I always wear a lip because if I’m wearing earrings and lip color, I feel like I’m dressed. is great for me. And then sometimes I’ll mix it with . It’s the thing I’m most obsessed with in the entire world. It’s delicious and I love the collaboration with , obviously. My two-year-old loves to take lipstick out of my purse, so I had another color of lip liner that I’ve been missing for the last week. And then I love the —I just feel like it dresses you up. It’s like patent leather shoes on your lips.
Now that I’m an adult, I’m better about keeping my haircut and color on point. That’s where most of the work is done. I see and . I met them both nine years ago. Before that, I had tried every haircut and every color under the sun, both cheap and very expensive. One day when I was working at Eleven Madison Park, I had just had enough bad hair experiences, so I just googled 'best hair salon' and up came , and I booked an appointment with whoever was available, and at the time it was Jordan and Alexis… I've seen them ever since. My hair has a natural wave to it, so I like to encourage it with this . It’s not symmetrical so it gives a messier look. What I love about the cut is it’s so easy to shower at night, fall asleep on my hair, deal with the bangs in the morning and five minutes of curling iron, I’m ready to go.
Either I’ll shower every day that I exercise or every other day. [Laughs] I’m very into the right now. It’s effective for core and cardio, I run to the studio. When I do shower, I use this and then that I like. When my hair is wet, I like to spray the to give it some control. Plus the packaging is fun.
So it’s a big no-no to wear fragrance as a sommelier, because your whole job as a wine professional is to make sure that you’re not smelling any taints in the wine, and that you are serving the guests the best bottle that you could possibly serve them. Fragrances, therefore, can get in the way.
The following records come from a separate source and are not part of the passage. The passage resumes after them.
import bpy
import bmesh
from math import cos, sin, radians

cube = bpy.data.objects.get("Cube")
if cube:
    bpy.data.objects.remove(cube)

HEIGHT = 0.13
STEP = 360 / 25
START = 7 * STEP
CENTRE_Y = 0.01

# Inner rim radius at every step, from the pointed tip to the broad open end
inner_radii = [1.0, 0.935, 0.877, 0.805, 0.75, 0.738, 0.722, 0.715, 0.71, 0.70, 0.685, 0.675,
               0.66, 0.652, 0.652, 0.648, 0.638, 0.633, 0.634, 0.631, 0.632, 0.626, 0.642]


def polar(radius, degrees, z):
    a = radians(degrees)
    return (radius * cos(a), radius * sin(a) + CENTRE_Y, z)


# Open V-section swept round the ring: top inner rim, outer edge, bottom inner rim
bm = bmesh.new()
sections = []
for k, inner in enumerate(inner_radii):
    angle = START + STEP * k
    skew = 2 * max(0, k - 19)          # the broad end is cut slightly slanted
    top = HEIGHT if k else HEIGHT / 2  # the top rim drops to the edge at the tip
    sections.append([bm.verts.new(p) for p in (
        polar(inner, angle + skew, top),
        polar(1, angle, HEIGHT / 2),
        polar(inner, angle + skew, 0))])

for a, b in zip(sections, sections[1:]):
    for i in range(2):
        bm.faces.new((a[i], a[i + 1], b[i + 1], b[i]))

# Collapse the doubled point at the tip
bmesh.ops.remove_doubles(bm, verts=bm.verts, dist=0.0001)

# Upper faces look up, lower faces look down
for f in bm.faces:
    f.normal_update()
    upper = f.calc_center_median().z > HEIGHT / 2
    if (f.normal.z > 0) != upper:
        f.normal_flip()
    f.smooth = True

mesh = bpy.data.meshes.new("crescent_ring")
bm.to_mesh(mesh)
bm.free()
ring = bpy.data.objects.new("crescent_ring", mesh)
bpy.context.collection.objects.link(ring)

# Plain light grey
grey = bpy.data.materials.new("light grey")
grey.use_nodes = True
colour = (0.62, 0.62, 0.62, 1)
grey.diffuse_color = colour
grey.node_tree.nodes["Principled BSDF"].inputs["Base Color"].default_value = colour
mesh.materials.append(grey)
No sommeliers or front-of-house service professionals wear fragrances, so I stopped using them when I got in the business. But I remember in college, I got really into this . It was one of the ones in the really ornate bottles. Does that count?”
—as told to ITG
Jordan Salcito photographed in her home in New York by Tom Newton on June 27, 2018.